The Israeli poet, Yehuda Amichai, writes:
From the place where we are right
flowers will never grow
in the spring.

The place where we are right
is hard and trampled
like a yard.

But doubts and loves
dig up the world
like a mole, a plow.
And a whisper will be heard in the place
where the ruined
house once stood.
As we approach Yom Kippur I am leaning into the poet’s words.

The only way we can grow, and learn, is to let go of certainty. We must open ourselves to others and their opinions. We must invite the possibility that we could be mistaken.

Certitudes, and the stubbornness they foster, lead us away from change.

Our tradition believes we can turn. It believes we can always do better. We can admit mistakes. We can make amends.

This is the path laid before us on the High Holidays. It is plowed by opening ourselves to doubt. It is heralded by making room for love.

Every year we are summoned to build our lives anew. We are called to rebuild what is ruined. We are roused to repair what is broken.

It begins by letting go.

Cast stubbornness aside. Banish certainty if but for a moment. 

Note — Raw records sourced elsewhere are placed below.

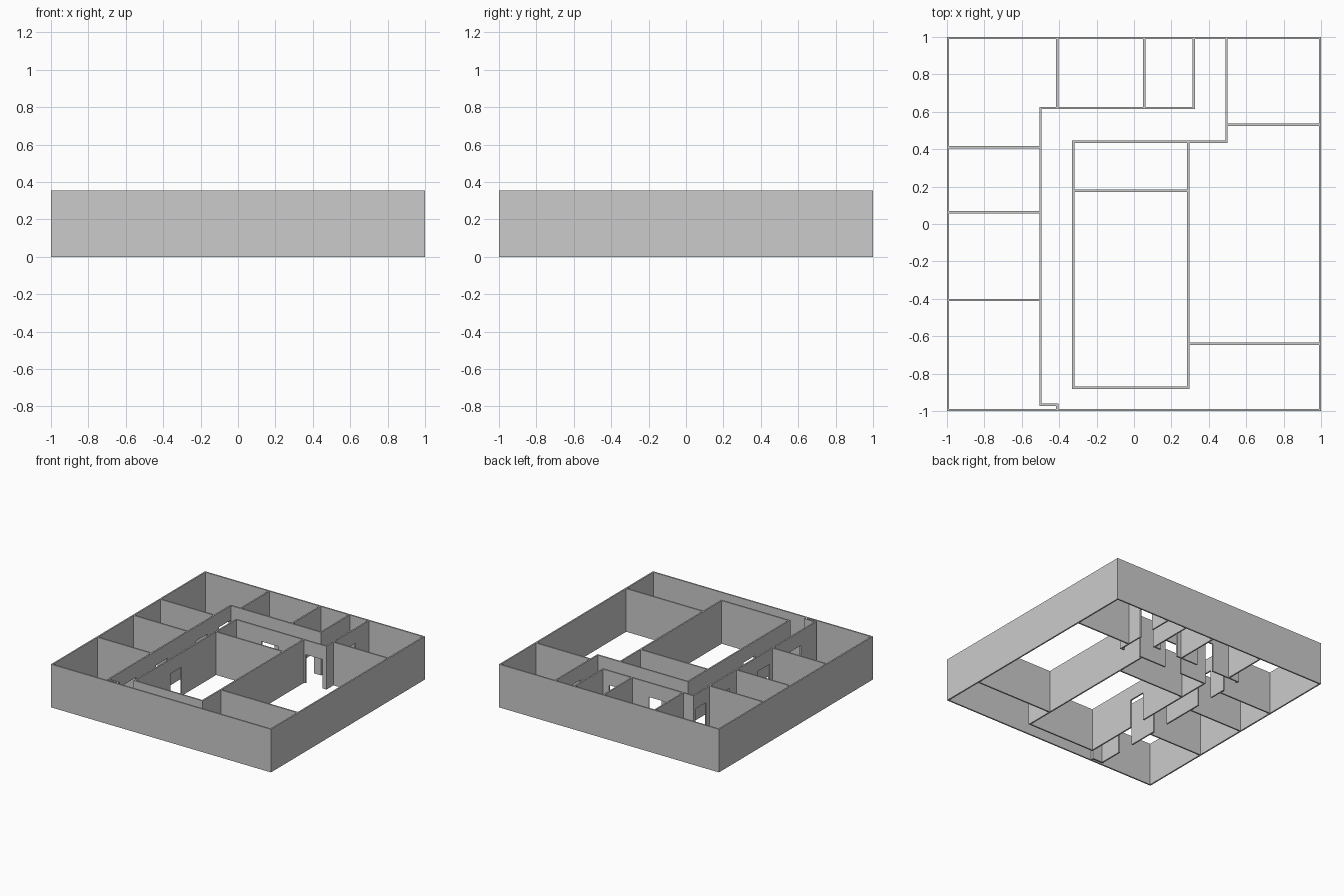
import bpy, bmesh

if "Cube" in bpy.data.objects:
    bpy.data.objects.remove(bpy.data.objects["Cube"])

H = 0.354      # wall height
DOOR = 0.236   # door opening height
T = 0.012      # wall thickness
E = 1 - T / 2  # centre line of the outer walls
h = T / 2


def add_box(bm, axis, pos, a, b, z0, z1):
    pts = [(a, pos - h), (b, pos - h), (b, pos + h), (a, pos + h)]
    if axis == 'y':
        pts = [(q, p) for p, q in pts]
    face = bm.faces.new([bm.verts.new((x, y, z0)) for x, y in pts])
    top = bmesh.ops.extrude_face_region(bm, geom=[face])['geom']
    verts = [v for v in top if isinstance(v, bmesh.types.BMVert)]
    bmesh.ops.translate(bm, verts=verts, vec=(0, 0, z1 - z0))


def wall(name, axis, pos, a, b, doors=()):
    """Straight wall along an axis, split into piers and lintels at doors."""
    bm = bmesh.new()
    start = a
    for d0, d1 in doors:
        add_box(bm, axis, pos, start, d0, 0, H)
        add_box(bm, axis, pos, d0, d1, DOOR, H)
        start = d1
    add_box(bm, axis, pos, start, b, 0, H)
    # merge the pieces and drop the hidden faces between pier and lintel
    bmesh.ops.recalc_face_normals(bm, faces=bm.faces)
    mesh = bpy.data.meshes.new(name)
    bm.to_mesh(mesh)
    bm.free()
    bpy.context.collection.objects.link(bpy.data.objects.new(name, mesh))


# outer walls
wall('front_wall', 'x', -E, -1, 1)
wall('back_wall', 'x', E, -1, 1)
wall('left_wall', 'y', -E, -E + h, E - h)
wall('right_wall', 'y', E, -E + h, E - h)

# left rooms along the corridor
wall('left_corridor_wall', 'y', -0.5, -0.967 - h, 0.62 + h,
     [(-0.77, -0.617), (-0.36, -0.21), (0.16, 0.31), (0.46, 0.6)])
for i, y in enumerate((0.41, 0.063, -0.407)):
    wall(f'left_room_divider_{i + 1}', 'x', y, -E + h, -0.5 - h)
wall('corner_jog_wall', 'x', -0.967, -0.5 + h, -0.41 + h)
wall('corner_jog_end', 'y', -0.41, -E + h, -0.967 - h)

# back rooms
wall('back_corridor_wall', 'x', 0.62, -0.5 + h, 0.32 + h,
     [(-0.25, -0.1), (0.1, 0.26)])
for i, x in enumerate((-0.41, 0.055, 0.32)):
    wall(f'back_room_divider_{i + 1}', 'y', x, 0.62 + h, E - h)

# back right room
wall('back_right_side_wall', 'y', 0.495, 0.44 - h, E - h, [(0.67, 0.81)])
wall('back_right_front_wall', 'x', 0.53, 0.495 + h, E - h)

# central block
wall('centre_back_wall', 'x', 0.44, -0.325 - h, 0.495 - h,
     [(-0.09, 0.065), (0.31, 0.465)])
wall('centre_front_wall', 'x', -0.875, -0.325 - h, 0.29 + h)
wall('centre_left_wall', 'y', -0.325, -0.875 + h, 0.44 - h, [(-0.42, -0.275)])
wall('centre_right_wall', 'y', 0.29, -0.875 + h, 0.44 - h)
wall('centre_divider', 'x', 0.178, -0.325 + h, 0.29 - h)

# right room
wall('right_room_front_wall', 'x', -0.64, 0.29 + h, E - h)
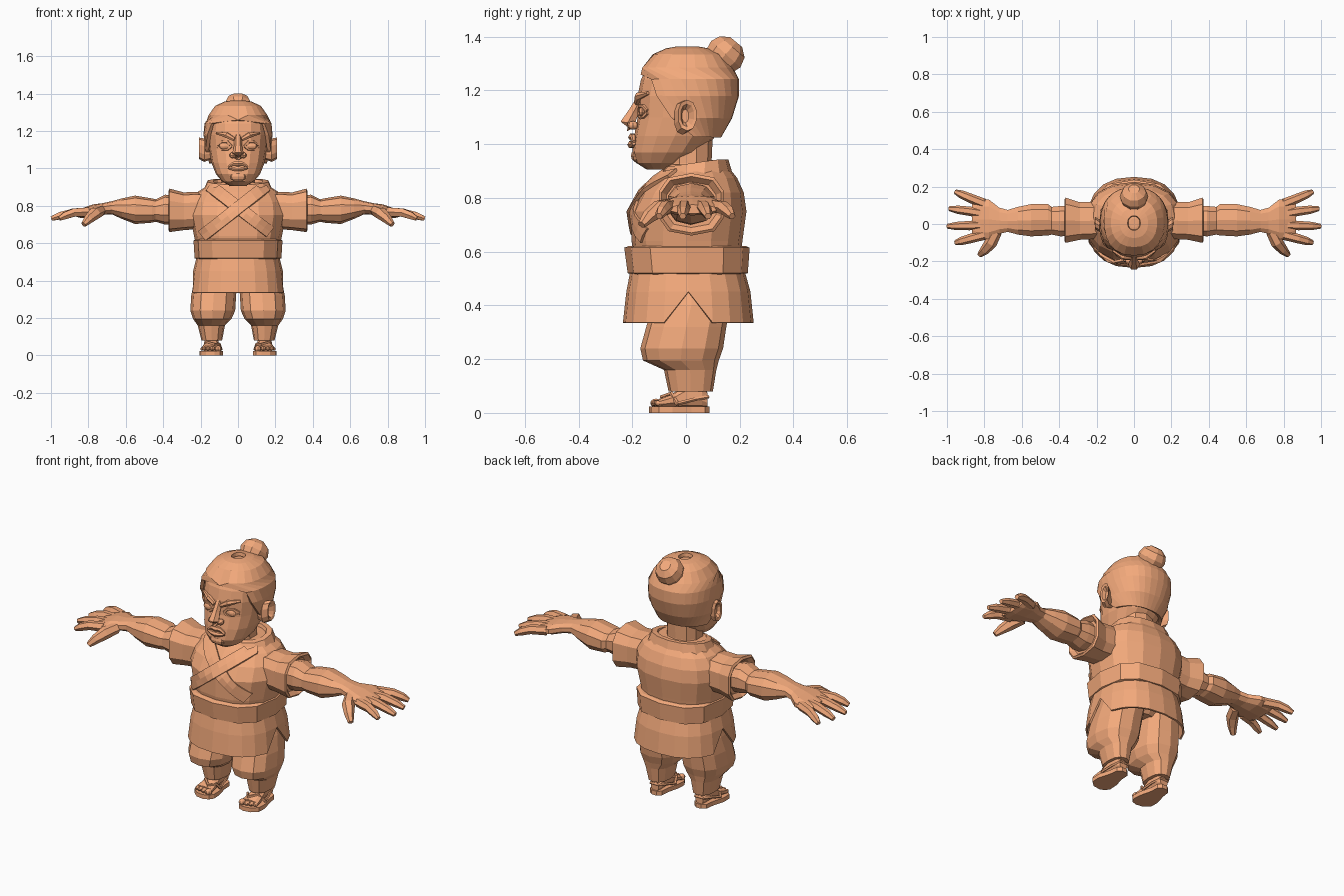
import bpy, bmesh
from math import sin, cos, pi, radians
from mathutils import Vector
from mathutils.bvhtree import BVHTree

ORANGE = bpy.data.materials.new("orange")
ORANGE.diffuse_color = (0.9, 0.4, 0.2, 1)


def finish(name, bm, mirror=False, thick=0):
    bmesh.ops.remove_doubles(bm, verts=bm.verts, dist=0.0005)
    bmesh.ops.recalc_face_normals(bm, faces=bm.faces)
    me = bpy.data.meshes.new(name)
    bm.to_mesh(me)
    bm.free()
    me.materials.append(ORANGE)
    ob = bpy.data.objects.new(name, me)
    bpy.context.collection.objects.link(ob)
    if thick:
        m = ob.modifiers.new("thickness", 'SOLIDIFY')
        m.thickness, m.offset = thick, 0
    if mirror:
        ob.modifiers.new("mirror", 'MIRROR').use_clip = False
    return ob


def skin(rings, cap=True, closed=True):
    bm = bmesh.new()
    vs = [[bm.verts.new(p) for p in r] for r in rings]
    n = len(vs[0])
    for a, b in zip(vs, vs[1:]):
        for i in range(n if closed else n - 1):
            j = (i + 1) % n
            bm.faces.new((a[i], a[j], b[j], b[i]))
    if cap:
        bm.faces.new(vs[0])
        bm.faces.new(vs[-1])
    return bm


def oval(axis, t, a0, a1, b0, b1, ang, p=2.3):
    # rounded-box cross-section point; angle 0 faces the front on the z axis
    f = lambda v: (abs(v) ** (2 / p)) * (1 if v > 0 else -1)
    a = (a0 + a1) / 2 + (a1 - a0) / 2 * f(sin(ang))
    b = (b0 + b1) / 2 - (b1 - b0) / 2 * f(cos(ang))
    return {'x': (t, a, b), 'y': (a, t, b), 'z': (a, b, t)}[axis]


def loft_bm(axis, rings, n=12, p=2.3, cap=True):
    return skin([[oval(axis, *r, 2 * pi * i / n, p) for i in range(n)] for r in rings], cap)


def loft(name, axis, rings, n=12, p=2.3, mirror=False):
    return finish(name, loft_bm(axis, rings, n, p), mirror)


def tube(name, pts, n=6, mirror=True):
    rings = []
    for k, q in enumerate(pts):
        d = Vector(pts[min(k + 1, len(pts) - 1)][:3]) - Vector(pts[max(k - 1, 0)][:3])
        rot = d.to_track_quat('Z', 'Y')
        rings.append([Vector(q[:3]) + rot @ Vector((cos(2 * pi * i / n), sin(2 * pi * i / n), 0)) * q[3]
                      for i in range(n)])
    return finish(name, skin(rings), mirror)


def ball(name, loc, size, mirror=True):
    bm = bmesh.new()
    bmesh.ops.create_uvsphere(bm, u_segments=8, v_segments=6, radius=1)
    for v in bm.verts:
        v.co = Vector(loc) + v.co * Vector(size)
    return finish(name, bm, mirror)


def sym(rows):
    return [(z, -h, h, y0, y1) for z, h, y0, y1 in rows]


def tree(ob):
    return BVHTree.FromPolygons([v.co for v in ob.data.vertices], [p.vertices[:] for p in ob.data.polygons])


def on(bvh, x, z, out=0.006):
    # front surface point at x, z
    hit = bvh.ray_cast(Vector((x, -1, z)), Vector((0, 1, 0)))[0] or bvh.find_nearest(Vector((x, -0.1, z)))[0]
    return hit + Vector((0, -out, 0))


# Head and neck
HEAD = [(0.905, .04, -.145, -.05), (0.93, .085, -.185, 0), (0.97, .118, -.2, .06), (1.03, .142, -.193, .11),
        (1.10, .155, -.18, .15), (1.18, .163, -.18, .175), (1.24, .158, -.168, .175), (1.28, .138, -.148, .155),
        (1.315, .105, -.105, .12), (1.335, .06, -.06, .07), (1.342, .02, -.02, .03)]
head = loft("head", 'z', sym(HEAD), 16)
skull = tree(head)
loft("neck", 'z', sym([(.84, .11, -.09, .11), (.93, .095, -.08, .095), (1.04, .095, -.09, .10)]), 10)

# Hair shell, open at the face, then the topknot
g, cols, rings = 0.012, 22, []
for (z, h, y0, y1), a0 in zip(HEAD[3:], (112, 80, 60, 50, 0, 0, 0, 0)):
    a = radians(a0)
    ring = [Vector(oval('z', z + g * (z > 1.3), -h - g, h + g, y0 - g, y1 + g, a + (2 * pi - 2 * a) * i / cols))
            for i in range(cols + 1)]
    if z == 1.28:
        ring[0].z = ring[-1].z = 1.255
    rings.append(ring)
bm = skin(rings, False, False)
finish("hair", bm, thick=0.02)
tube("topknot", [(0, .07, 1.24, .055), (0, .113, 1.295, .052), (0, .12, 1.305, .066), (0, .148, 1.335, .077),
                 (0, .172, 1.362, .064), (0, .187, 1.38, .03)], 10, False)

# Ears
loft("ear", 'x', [(.14, -.035, .005, 1.05, 1.14), (.18, -.045, .02, 1.035, 1.16), (.208, -.03, .04, 1.05, 1.165),
                  (.204, -.02, .03, 1.065, 1.15), (.185, -.015, .01, 1.08, 1.13)], 10, mirror=True)

# Face details
tube("nose", [(0, -.165, 1.175, .018), (0, -.195, 1.12, .022), (0, -.217, 1.08, .031), (0, -.205, 1.055, .018)], 6, False)
ball("nostril", (.028, -.197, 1.07), (.018, .022, .016))
tube("eyebrow", [(*on(skull, x, z), r) for x, z, r in ((.02, 1.155, .011), (.06, 1.178, .016), (.115, 1.19, .007))])
for part, dz in (("upper_eyelid", .022), ("lower_eyelid", -.018)):
    tube(part, [(*on(skull, x, 1.12 + dz * k, 0), .008) for x, k in ((.035, 0), (.055, 1), (.085, 1), (.108, 0.2))], 5)
ball("eye", on(skull, .072, 1.12, -.002), (.03, .012, .018))
for part, z, droop, r in (("upper_lip", 1.026, .018, .015), ("lower_lip", .998, -.006, .015)):
    tube(part, [(*on(skull, x, z - droop * (abs(x) > .03), .007), r * (1 - abs(x) * 10))
                for x in (-.052, -.025, 0, .025, .052)], 6, False)
ball("chin", (0, -.178, .957), (.05, .027, .027), False)

# Robe body
torso = loft("robe_body", 'z', sym([(.56, .22, -.19, .2), (.64, .235, -.203, .21), (.75, .258, -.203, .225),
             (.82, .25, -.165, .215), (.875, .215, -.115, .19), (.925, .135, -.065, .15)]), 16)
chest = tree(torso)

# Crossed lapels that follow the chest
for part, a, b, out in (("under_lapel", (-.15, .905), (.17, .66), .004), ("over_lapel", (.15, .905), (-.19, .64), .012)):
    a, b = Vector(a), Vector(b)
    side = Vector((-(b - a).y, (b - a).x)).normalized() * .032
    rows = [[on(chest, *(a.lerp(b, i / 10) + side * k), out) for k in (-1, 0, 1)] for i in range(11)]
    finish(part, skin(rows, False, False), thick=.014)

# Standing collar, lower at the front
bm = loft_bm('z', sym([(.86, .2, -.13, .18), (.935, .165, -.08, .158), (.935, .135, -.065, .135),
                       (.86, .115, -.08, .11)]), 14, cap=False)
for v in bm.verts:
    v.co.z += .15 * min(v.co.y - .06, 0.05)
finish("collar", bm)

# Sleeves with hollow cuffs
loft("sleeve", 'x', [(.12, -.08, .13, .68, .87), (.23, -.085, .12, .675, .875), (.29, -.088, .12, .67, .872),
                     (.365, -.105, .145, .66, .892), (.372, -.095, .135, .67, .88), (.35, -.075, .115, .69, .86)],
     10, 2.8, True)

# Arms and palms
loft("arm", 'x', [(.3, -.06, .1, .7, .85), (.39, -.07, .1, .7, .86), (.44, -.06, .095, .715, .835),
                  (.46, -.065, .11, .71, .84), (.55, -.07, .11, .703, .855), (.62, -.06, .095, .73, .84),
                  (.675, -.045, .078, .755, .825), (.72, -.055, .09, .752, .815), (.775, -.085, .135, .74, .808),
                  (.84, -.085, .135, .735, .785), (.865, -.065, .115, .742, .775)], 10, 2.3, True)

# Fingers and thumb: base y, tip x, tip y
for i, (by, tx, ty) in enumerate(((.108, .955, .172), (.055, .988, .082), (-.005, .998, -.012), (-.058, .955, -.1))):
    tube(f"finger_{i + 1}", [(.8, by, .768, .027), (.88, by + (ty - by) * .5, .764, .025),
                             (.88 + (tx - .88) * .6, by + (ty - by) * .8, .748, .022), (tx, ty, .732, .013)])
tube("thumb", [(.735, -.04, .775, .03), (.765, -.1, .76, .034), (.798, -.14, .73, .026), (.825, -.165, .7, .015)])

# Belt
loft("belt", 'z', sym([(.515, .22, -.2, .21), (.52, .232, -.217, .23), (.615, .238, -.23, .237), (.622, .225, -.21, .22)]),
     12, 2.6)

# Robe skirt with a slit at each side
bm = loft_bm('z', sym([(.54, .213, -.2, .21), (.45, .235, -.217, .235), (.335, .248, -.23, .247)]), 20, 2.4, False)
for v in [v for v in bm.verts if v.co.z < .34 and abs(v.co.x) > .2475]:
    for f in list(v.link_faces):
        bm.faces.new([w for w in f.verts if w != v])
    bm.verts.remove(v)
finish("robe_skirt", bm, thick=.01)

# Trousers
loft("hips", 'z', sym([(.39, .1, -.09, .12), (.44, .2, -.15, .16), (.56, .2, -.17, .18)]), 12)
loft("trouser_leg", 'z', [(.08, .085, .195, -.065, .1), (.16, .07, .215, -.082, .113), (.195, .035, .24, -.16, .122),
                          (.24, .015, .255, -.17, .138), (.32, .01, .25, -.148, .15), (.4, .005, .235, -.125, .165),
                          (.5, 0, .2, -.12, .16)], 12, 2.4, True)

# Feet
loft("foot", 'y', [(.08, .115, .165, .02, .075), (.06, .105, .175, .02, .1), (.01, .105, .178, .02, .12),
                   (-.04, .1, .185, .02, .078), (-.1, .092, .195, .02, .052)], 10, mirror=True)
loft("ankle", 'z', [(.05, .108, .173, 0, .08), (.13, .11, .172, -.01, .075)], 8, mirror=True)
for i, (x, y, r) in enumerate(((.106, -.112, .019), (.136, -.11, .014), (.16, -.105, .013), (.182, -.098, .012))):
    ball(f"toe_{i + 1}", (x, y, .036), (r, .021, r * .9))

# Sandals
outline = [(.095, -.125), (.125, -.137), (.17, -.13), (.203, -.1), (.205, -.05), (.185, .02), (.178, .07), (.155, .088),
           (.125, .088), (.103, .07), (.1, .02), (.082, -.05), (.08, -.1)]
finish("sandal_sole", skin([[(x, y, z) for x, y in outline] for z in (0, .024)]), True)
tube("toe_strap", [(.09, -.03, .03, .008), (.1, -.055, .062, .008), (.125, -.09, .06, .008), (.165, -.055, .073, .008),
                   (.195, -.03, .03, .008)], 5)
tube("heel_strap", [(.09, -.03, .035, .007), (.1, .03, .05, .007), (.115, .082, .06, .007), (.165, .082, .06, .007),
                    (.18, .03, .05, .007), (.195, -.03, .035, .007)], 5)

Allow a whisper of repair to enter.

Let us open ourselves to doubt. Let us take in the blossoming of love.